Weezer albums fall into two categories: albums named after colors and albums not named after colors.
If you pick up one of the colors albums (blue, green and red, chronologically), you’ve pretty much picked a winner. Blue catapulted Weezer to fame in 1994 and has since wound up on more than a couple “Greatest Albums of All Time” lists. Green brought the band’s most successful mainstream hit, “Island In The Sun”. And Red proved Weezer could bring it in the 21st century when their video for single “Pork and Beans” became one of the first to capitalize on the viral video trend.
The albums with real names are more hit- and- miss. There’s Pinkerton, the critically acclaimed follow- up to The Blue Album. There’s Make Believe, full of glossy pop- rock hits. Then come the newer ones, like Raditude, Hurley, and Death to False Metal.

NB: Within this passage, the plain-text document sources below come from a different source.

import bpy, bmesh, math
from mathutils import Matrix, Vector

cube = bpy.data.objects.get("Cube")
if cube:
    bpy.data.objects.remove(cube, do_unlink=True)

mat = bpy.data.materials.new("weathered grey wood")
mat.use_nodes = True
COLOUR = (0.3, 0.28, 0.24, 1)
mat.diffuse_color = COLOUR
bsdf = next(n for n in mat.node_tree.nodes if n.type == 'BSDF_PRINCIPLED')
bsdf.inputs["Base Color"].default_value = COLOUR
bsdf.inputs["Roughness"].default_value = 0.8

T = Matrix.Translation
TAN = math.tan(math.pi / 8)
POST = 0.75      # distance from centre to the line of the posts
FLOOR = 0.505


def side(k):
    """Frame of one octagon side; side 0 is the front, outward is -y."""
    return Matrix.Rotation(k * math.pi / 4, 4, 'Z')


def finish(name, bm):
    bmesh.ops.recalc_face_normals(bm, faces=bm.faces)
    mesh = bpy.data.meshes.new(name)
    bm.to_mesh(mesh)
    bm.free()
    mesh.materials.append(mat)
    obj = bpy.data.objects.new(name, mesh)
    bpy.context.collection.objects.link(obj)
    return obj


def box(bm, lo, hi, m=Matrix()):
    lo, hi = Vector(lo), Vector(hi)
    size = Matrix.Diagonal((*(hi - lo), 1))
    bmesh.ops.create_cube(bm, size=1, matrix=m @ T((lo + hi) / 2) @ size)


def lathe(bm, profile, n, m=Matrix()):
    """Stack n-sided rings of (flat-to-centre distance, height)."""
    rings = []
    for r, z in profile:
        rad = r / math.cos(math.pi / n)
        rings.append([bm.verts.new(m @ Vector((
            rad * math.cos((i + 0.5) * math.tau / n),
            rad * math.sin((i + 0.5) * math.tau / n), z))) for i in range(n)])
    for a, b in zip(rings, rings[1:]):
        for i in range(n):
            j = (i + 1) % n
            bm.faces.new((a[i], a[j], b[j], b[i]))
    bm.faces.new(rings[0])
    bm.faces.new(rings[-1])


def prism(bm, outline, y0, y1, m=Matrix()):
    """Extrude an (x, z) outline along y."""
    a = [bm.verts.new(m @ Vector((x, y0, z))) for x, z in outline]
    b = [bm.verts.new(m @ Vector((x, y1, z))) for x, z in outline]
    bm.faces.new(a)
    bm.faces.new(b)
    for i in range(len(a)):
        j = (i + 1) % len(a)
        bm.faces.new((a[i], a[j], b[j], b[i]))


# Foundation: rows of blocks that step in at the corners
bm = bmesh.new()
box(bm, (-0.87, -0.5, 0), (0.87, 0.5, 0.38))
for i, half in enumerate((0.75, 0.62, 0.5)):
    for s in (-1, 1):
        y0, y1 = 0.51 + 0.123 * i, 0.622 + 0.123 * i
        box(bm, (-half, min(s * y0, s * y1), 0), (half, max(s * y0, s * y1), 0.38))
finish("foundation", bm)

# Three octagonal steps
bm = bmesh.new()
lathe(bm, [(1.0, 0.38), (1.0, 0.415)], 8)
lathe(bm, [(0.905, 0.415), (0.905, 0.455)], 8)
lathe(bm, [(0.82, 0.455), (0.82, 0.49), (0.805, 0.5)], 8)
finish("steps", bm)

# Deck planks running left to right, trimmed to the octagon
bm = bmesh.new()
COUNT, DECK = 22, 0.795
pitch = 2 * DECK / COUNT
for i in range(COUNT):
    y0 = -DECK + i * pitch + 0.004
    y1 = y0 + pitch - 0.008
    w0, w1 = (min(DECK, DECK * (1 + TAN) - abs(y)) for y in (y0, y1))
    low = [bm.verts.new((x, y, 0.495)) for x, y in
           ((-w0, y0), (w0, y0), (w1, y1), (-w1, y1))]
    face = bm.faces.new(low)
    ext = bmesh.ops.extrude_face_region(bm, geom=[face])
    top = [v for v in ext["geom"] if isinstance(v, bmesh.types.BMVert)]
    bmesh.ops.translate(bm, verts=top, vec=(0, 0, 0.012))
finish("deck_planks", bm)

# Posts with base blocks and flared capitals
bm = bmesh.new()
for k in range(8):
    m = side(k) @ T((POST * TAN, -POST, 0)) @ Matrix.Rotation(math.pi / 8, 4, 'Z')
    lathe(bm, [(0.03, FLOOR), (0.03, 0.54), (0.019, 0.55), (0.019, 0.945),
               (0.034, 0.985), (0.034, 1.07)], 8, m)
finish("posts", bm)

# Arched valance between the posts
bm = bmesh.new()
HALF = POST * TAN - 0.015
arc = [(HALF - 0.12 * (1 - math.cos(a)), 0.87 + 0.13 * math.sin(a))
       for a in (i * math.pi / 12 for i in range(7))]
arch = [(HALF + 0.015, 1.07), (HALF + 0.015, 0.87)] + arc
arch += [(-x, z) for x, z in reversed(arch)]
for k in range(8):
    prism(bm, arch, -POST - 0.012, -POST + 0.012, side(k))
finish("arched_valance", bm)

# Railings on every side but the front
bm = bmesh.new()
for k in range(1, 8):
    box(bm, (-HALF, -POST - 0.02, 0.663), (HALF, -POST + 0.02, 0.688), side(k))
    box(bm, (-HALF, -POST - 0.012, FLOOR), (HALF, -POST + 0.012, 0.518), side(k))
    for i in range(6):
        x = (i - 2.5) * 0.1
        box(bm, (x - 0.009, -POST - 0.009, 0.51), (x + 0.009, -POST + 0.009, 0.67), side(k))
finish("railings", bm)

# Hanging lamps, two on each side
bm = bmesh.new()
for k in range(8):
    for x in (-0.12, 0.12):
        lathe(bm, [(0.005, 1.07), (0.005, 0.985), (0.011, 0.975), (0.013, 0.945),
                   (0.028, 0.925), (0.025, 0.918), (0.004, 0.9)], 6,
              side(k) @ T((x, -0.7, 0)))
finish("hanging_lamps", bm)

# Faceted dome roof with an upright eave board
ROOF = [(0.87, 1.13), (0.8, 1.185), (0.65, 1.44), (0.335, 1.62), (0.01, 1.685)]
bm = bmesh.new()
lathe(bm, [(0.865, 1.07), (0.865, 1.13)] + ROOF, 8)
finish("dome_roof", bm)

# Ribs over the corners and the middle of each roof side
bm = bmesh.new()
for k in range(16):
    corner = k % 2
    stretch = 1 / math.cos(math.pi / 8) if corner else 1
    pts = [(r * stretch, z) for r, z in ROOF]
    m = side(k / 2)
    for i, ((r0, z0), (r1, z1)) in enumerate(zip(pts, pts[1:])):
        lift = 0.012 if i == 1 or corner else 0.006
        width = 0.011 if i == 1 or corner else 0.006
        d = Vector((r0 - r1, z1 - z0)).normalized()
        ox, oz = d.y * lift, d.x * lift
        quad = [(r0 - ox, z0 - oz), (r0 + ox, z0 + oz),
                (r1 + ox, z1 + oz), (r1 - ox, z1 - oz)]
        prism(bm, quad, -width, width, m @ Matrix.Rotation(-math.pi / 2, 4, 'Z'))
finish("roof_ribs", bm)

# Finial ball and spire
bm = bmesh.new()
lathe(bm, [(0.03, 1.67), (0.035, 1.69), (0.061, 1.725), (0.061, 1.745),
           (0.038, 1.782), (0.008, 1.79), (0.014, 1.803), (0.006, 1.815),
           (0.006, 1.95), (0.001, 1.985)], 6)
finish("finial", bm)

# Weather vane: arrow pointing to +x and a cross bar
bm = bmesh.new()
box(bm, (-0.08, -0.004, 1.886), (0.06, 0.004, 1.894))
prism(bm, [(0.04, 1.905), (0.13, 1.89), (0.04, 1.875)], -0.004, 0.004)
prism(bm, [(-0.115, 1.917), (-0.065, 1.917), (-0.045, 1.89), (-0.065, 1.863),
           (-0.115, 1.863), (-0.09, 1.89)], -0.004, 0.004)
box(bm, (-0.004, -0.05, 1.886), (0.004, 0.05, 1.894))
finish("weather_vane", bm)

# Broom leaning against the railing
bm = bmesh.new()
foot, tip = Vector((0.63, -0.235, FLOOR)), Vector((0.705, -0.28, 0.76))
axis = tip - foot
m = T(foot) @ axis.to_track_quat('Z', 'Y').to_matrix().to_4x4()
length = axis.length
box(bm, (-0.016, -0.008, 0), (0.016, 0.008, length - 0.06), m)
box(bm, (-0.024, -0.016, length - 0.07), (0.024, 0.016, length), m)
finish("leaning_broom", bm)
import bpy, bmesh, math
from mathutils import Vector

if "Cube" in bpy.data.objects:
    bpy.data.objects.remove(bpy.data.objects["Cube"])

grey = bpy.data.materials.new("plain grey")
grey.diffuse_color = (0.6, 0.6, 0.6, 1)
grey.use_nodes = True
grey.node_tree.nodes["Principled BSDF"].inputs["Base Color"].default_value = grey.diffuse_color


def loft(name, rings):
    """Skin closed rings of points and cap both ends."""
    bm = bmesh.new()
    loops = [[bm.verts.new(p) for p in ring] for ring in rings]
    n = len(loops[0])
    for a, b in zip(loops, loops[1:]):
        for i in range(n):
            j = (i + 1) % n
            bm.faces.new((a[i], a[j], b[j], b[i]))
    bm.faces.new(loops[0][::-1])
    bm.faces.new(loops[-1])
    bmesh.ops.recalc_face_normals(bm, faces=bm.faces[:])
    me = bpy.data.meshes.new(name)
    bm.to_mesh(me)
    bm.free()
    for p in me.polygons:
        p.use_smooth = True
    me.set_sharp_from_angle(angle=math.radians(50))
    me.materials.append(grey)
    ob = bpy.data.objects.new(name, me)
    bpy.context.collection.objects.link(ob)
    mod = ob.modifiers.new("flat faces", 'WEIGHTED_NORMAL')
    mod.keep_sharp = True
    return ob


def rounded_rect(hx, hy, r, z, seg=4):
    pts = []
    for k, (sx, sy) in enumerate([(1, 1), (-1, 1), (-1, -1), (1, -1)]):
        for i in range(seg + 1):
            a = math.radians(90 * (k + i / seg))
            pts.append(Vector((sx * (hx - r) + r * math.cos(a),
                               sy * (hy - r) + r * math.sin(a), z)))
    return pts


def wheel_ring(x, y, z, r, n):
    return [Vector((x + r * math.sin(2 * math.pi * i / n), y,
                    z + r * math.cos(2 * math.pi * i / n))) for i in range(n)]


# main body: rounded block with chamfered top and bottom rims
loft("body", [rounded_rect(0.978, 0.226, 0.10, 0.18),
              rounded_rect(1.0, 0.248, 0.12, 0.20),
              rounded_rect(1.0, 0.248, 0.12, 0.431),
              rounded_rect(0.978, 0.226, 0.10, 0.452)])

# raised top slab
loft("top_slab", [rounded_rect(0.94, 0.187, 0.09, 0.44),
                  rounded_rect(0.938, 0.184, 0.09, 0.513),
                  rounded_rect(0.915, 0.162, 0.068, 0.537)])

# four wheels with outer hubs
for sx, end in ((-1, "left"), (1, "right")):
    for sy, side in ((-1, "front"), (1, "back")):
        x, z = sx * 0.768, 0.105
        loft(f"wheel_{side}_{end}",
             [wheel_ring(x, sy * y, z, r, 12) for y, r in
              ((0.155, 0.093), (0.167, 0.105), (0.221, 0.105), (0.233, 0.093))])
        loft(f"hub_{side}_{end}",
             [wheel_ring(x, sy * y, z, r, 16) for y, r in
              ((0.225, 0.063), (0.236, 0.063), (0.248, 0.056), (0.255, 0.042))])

Everything Will Be Alright In The End does not have a color, but it should. The highly anticipated record represents Weezer’s first work in four years and touts more than a few throwbacks to 1994’s Blue Album, including producer Ric Ocasek.
But if 20 years has shown anything, it’s proved that Weezer are survivors. The quartet of now forty-something males has somehow managed to stay relevant without resorting to shameless nostalgia.
Everything Will Be Alright In The End rings heavy with themes of reflection, regret, and nostalgia -but not the shameless kind. “Back To The Shack” drips with references to the band’s early days, but at least it’s not a cover. Everything Will Be Alright In The End has plenty of backstory: there’s River’s rift with the band over heading towards a more produced sound on previous albums, River’s relationship with his dad, River’s newfound fatherhood, relationships with women, etc. You can listen to the songs with that in mind, or you can take them at face value: a bunch nerdy guitar- driven pop songs. I’ve always loved Weezer because of Rivers Cuomo’s tongue- in- cheek lyrics. The guy has a way of combining Harvard-level satire with a sandbox vocabulary. You can overthink the lyrics of a song like “The British Are Coming”- or you could just think, “Wow, what a great song about Paul Revere.”
Everything Will Be Alright In The End has a few surprises. Rivers sings with Best Coast’s Bethany Cosentino on “Go Away”, a particularly Blink-182-y track. “Anonymous” achieves Dream Theater levels of theatrics. “III. Return to Ithaka” is a bodacious two- minute guitar solo. Some of the guitar sounds err more on the side of 80’s hair metal than 90’s post-grunge. At the center of it all lies Weezer’s quirky heart, still beating strong after all this time. Because for all their experimentation, Weezer never really does anything drastically different. Their sound is primary colors. They’re never going to make Chartreuse album. There’s a good reason the “reinvention” stage of their career sounds like a throwback. They figured out a winning formula in 1994, and everything since has just tweaked or played with it. The Blue Album’s sense of self- awareness is back, and Everything Will Be Alright In The End is one for the fans.
Weezer is doing a small tour to promote Everything Will Be Alright In The End:
October 11: Corono Capital 2014, Mexico City, Mexico
October 16: The Arizona State Fair, Phoenix, AZ
October 19: rungevity Benefit Concert- Plus, Mt. Louis, MO
October 24: Foxwoods Casino, Mashantucket, CT
October 25: Trocadero, Philadelphia, PA
October 26: The Sinclair, Boston, MA
October 27: Bowery Ballroom, New York, NY
November 2: Slim’s, San Francisco, CA
November 6: The Glass House, Pomona, CA
November 7: The Belasco, Los Angeles, CA
December 2: 101X Indie Workforce X-mas: Austin Music Hall, Austin, TX
December 3: How the EDGE Stole Christmas, Verizon Theater at Grand Prairie, Dallas, TX
Full tour details and ticket info here.